4· For He who produced all earthly and heavenly things out of non-being, when He saw that His rational creatures were brought to nothing because of their desire for something greater (cf Gen. 3:5) bestowed upon them Himself, than whom nothing is greater, and to whom nothing is equal or comes near to being equal, and offered Himself to be partaken of by those who so wished, in order that from that time forward we might exercise our desire for something better without risk, although in the beginning we fell into the ultimate danger on that account (cf I Cor. 15:26), and in order that each of us, in desiring to become God, might not only be blameless, but also attain to our longing. In a mysterious way, He abolished the pretext for the original fall, which was the superiority and inferiority observable in beings and the resulting envy and treachery, as also the disputes, both open and concealed, which this caused. Because the author of evil did not want to be lower than any of the angels, but to be equal in excellence to the Creator Himself, he was the first to suffer the terrible fall before anyone else. Smitten by envy, he deceitfully attacked Adam and dragged him down to the abyss of Hades by means of the same desire. By so doing, he made Adam’s fall difficult to reverse, and it required God’s extraordinary presence, which has now been accomplished, to restore him. His own fall, however, he rendered incurable once and for all, because he did not acquire his arrogance from anyone else, but became himself the principle of evil and the fullness of evil, and made himself available to anyone wishing to participate in evil. — St. Gregory Palamas, Homily Fifty-Eight on the Saving Nativity According to the Flesh of Our Lord and God and Savior
Here we see St. Gregory highlighting what I believe to be an underappreciated dogma of the Church — the fact that God created everything from nothing. This dogma is implied by the opening verses of Genesis:
In the beginning when God created the heavens and the earth, the earth was a formless void and darkness covered the face of the deep, while a wind from God swept over the face of the waters. — Gen 1:1-2
and explicitly stated in 2 Macabees:

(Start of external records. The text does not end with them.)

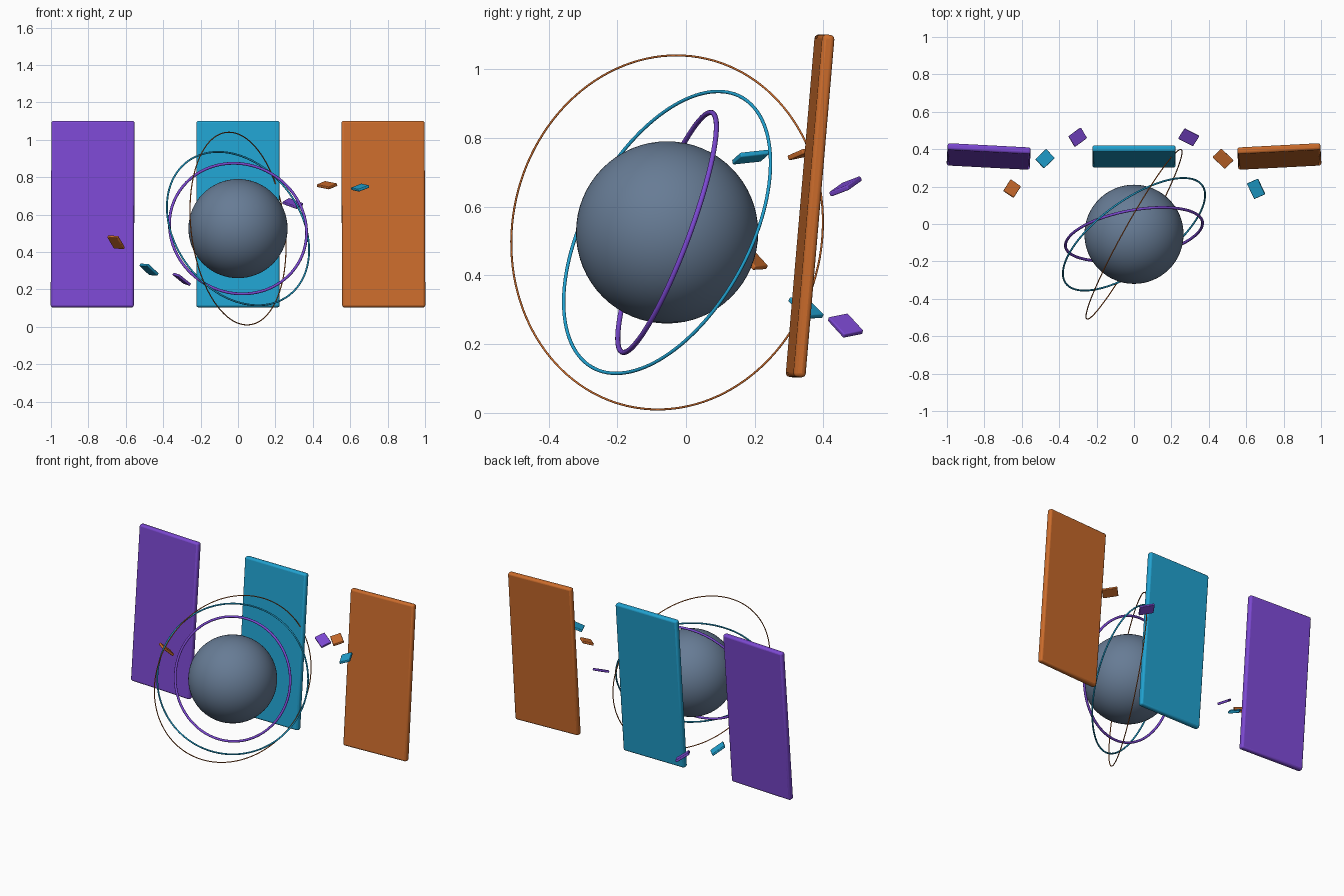
import bpy, math
from mathutils import Vector, Matrix

if "Cube" in bpy.data.objects:
    bpy.data.objects.remove(bpy.data.objects["Cube"])


def material(name, rgb):
    m = bpy.data.materials.new(name)
    m.diffuse_color = (*rgb, 1)
    m.use_nodes = True
    m.node_tree.nodes["Principled BSDF"].inputs["Base Color"].default_value = m.diffuse_color
    return m


PURPLE = material("purple", (0.20, 0.065, 0.64))
TEAL = material("teal", (0.015, 0.36, 0.63))
ORANGE = material("orange", (0.60, 0.15, 0.025))
SLATE = material("slate", (0.135, 0.20, 0.30))
CENTRE = Vector((0, -0.055, 0.525))


def finish(name, mat):
    ob = bpy.context.object
    ob.name = name
    ob.data.materials.append(mat)
    bpy.ops.object.shade_smooth_by_angle(angle=math.radians(40))
    return ob


def rounded_box(name, mat, size, matrix, bevel):
    """Box with softly rounded edges, placed by a matrix."""
    bpy.ops.mesh.primitive_cube_add(size=1)
    ob = bpy.context.object
    ob.data.transform(Matrix.Diagonal((*size, 1)))
    ob.matrix_world = matrix
    finish(name, mat)
    mod = ob.modifiers.new("bevel", 'BEVEL')
    mod.width = bevel
    mod.segments = 3
    return ob


# central sphere
bpy.ops.mesh.primitive_uv_sphere_add(segments=64, ring_count=32, radius=0.265, location=CENTRE)
finish("core_sphere", SLATE)

# three tilted orbit rings: radius, tube radius, axis
for name, mat, radius, tube, axis in (
        ("inner_ring", PURPLE, 0.372, 0.0075, (-0.17, 0.92, -0.345)),
        ("middle_ring", TEAL, 0.449, 0.005, (-0.532, 0.742, -0.407)),
        ("outer_ring", ORANGE, 0.518, 0.003, (-0.869, 0.484, -0.107))):
    bpy.ops.mesh.primitive_torus_add(
        major_radius=radius, minor_radius=tube, major_segments=128, minor_segments=12,
        location=CENTRE, rotation=Vector(axis).to_track_quat('Z', 'Y').to_euler())
    finish(name, mat)

# three backdrop panels leaning back, outer ones turned slightly inward
for name, mat, x, yaw in (("left_panel", PURPLE, -0.777, -3),
                          ("middle_panel", TEAL, 0, 0),
                          ("right_panel", ORANGE, 0.777, 3)):
    matrix = (Matrix.Translation((x, 0.361, 0.602))
              @ Matrix.Rotation(math.radians(yaw), 4, 'Z')
              @ Matrix.Rotation(math.radians(-4.9), 4, 'X'))
    rounded_box(name, mat, (0.445, 0.036, 1.0), matrix, 0.012)

# six floating tiles: centre, long edge direction, short edge direction
for name, mat, centre, long_edge, short_edge in (
        ("upper_purple_tile", PURPLE, (0.293, 0.464, 0.659), (0.075, -0.038, -0.027), (0.045, 0.058, 0.021)),
        ("upper_teal_tile", TEAL, (0.653, 0.188, 0.744), (0.04, -0.083, -0.009), (0.055, 0.018, 0.02)),
        ("upper_orange_tile", ORANGE, (0.476, 0.349, 0.757), (0.07, -0.066, -0.014), (0.045, 0.046, 0.02)),
        ("lower_orange_tile", ORANGE, (-0.652, 0.189, 0.452), (0.037, 0.058, -0.063), (0.042, -0.042, 0.008)),
        ("lower_teal_tile", TEAL, (-0.476, 0.349, 0.306), (0.055, 0.053, -0.053), (0.04, -0.05, 0.002)),
        ("lower_purple_tile", PURPLE, (-0.301, 0.464, 0.254), (0.058, 0.043, -0.047), (0.04, -0.056, -0.016))):
    u = Vector(long_edge).normalized()
    w = u.cross(Vector(short_edge)).normalized()
    v = w.cross(u)
    matrix = Matrix.Translation(centre) @ Matrix((u, v, w)).transposed().to_4x4()
    rounded_box(name, mat, (0.092, 0.067, 0.015), matrix, 0.004)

I beseech thee, my son, look upon the heaven and the earth, and all that is therein, and consider that God made them of things that were not; and so was mankind made likewise — 7:28
There are two very critical implications of this dogma. Firstly, without God, we are nothing by our very nature. Secondly, evil is the absence of God. Indeed, the reason sin, death and decay afflict fallen creation is precisely because Adam and Eve chose to know a world in which God is absent — a knowledge of evil. The fallen creation is hurtling toward its very nature — nothing. By God’s will alone do we exist at all.
It may sound harsh, but the logical conclusion of this world-view must see atheism, secularism and even agnosticism as evil. All of them willingly choose a world where God is absent. The great tragedy of this choice is that ultimately it amounts to nothing — literally.
We see this pattern play itself out throughout history when people choose to try to become greater than God or replace God with themselves. For a recent example, Communism left a gigantic scar upon the earth — both literally and figuratively. The human cost of that experiment will probably never be truly known, but can be estimated in the tens or even hundreds of millions. For another example that is playing itself out right before our eyes, today secularist Europe is on the brink of collapse.
This is why God chose to become a babe in a manger. So that we might have access to Him — the very font of our existence. Today, we have a very real and vital choice to make: Christ or (literally) nothing.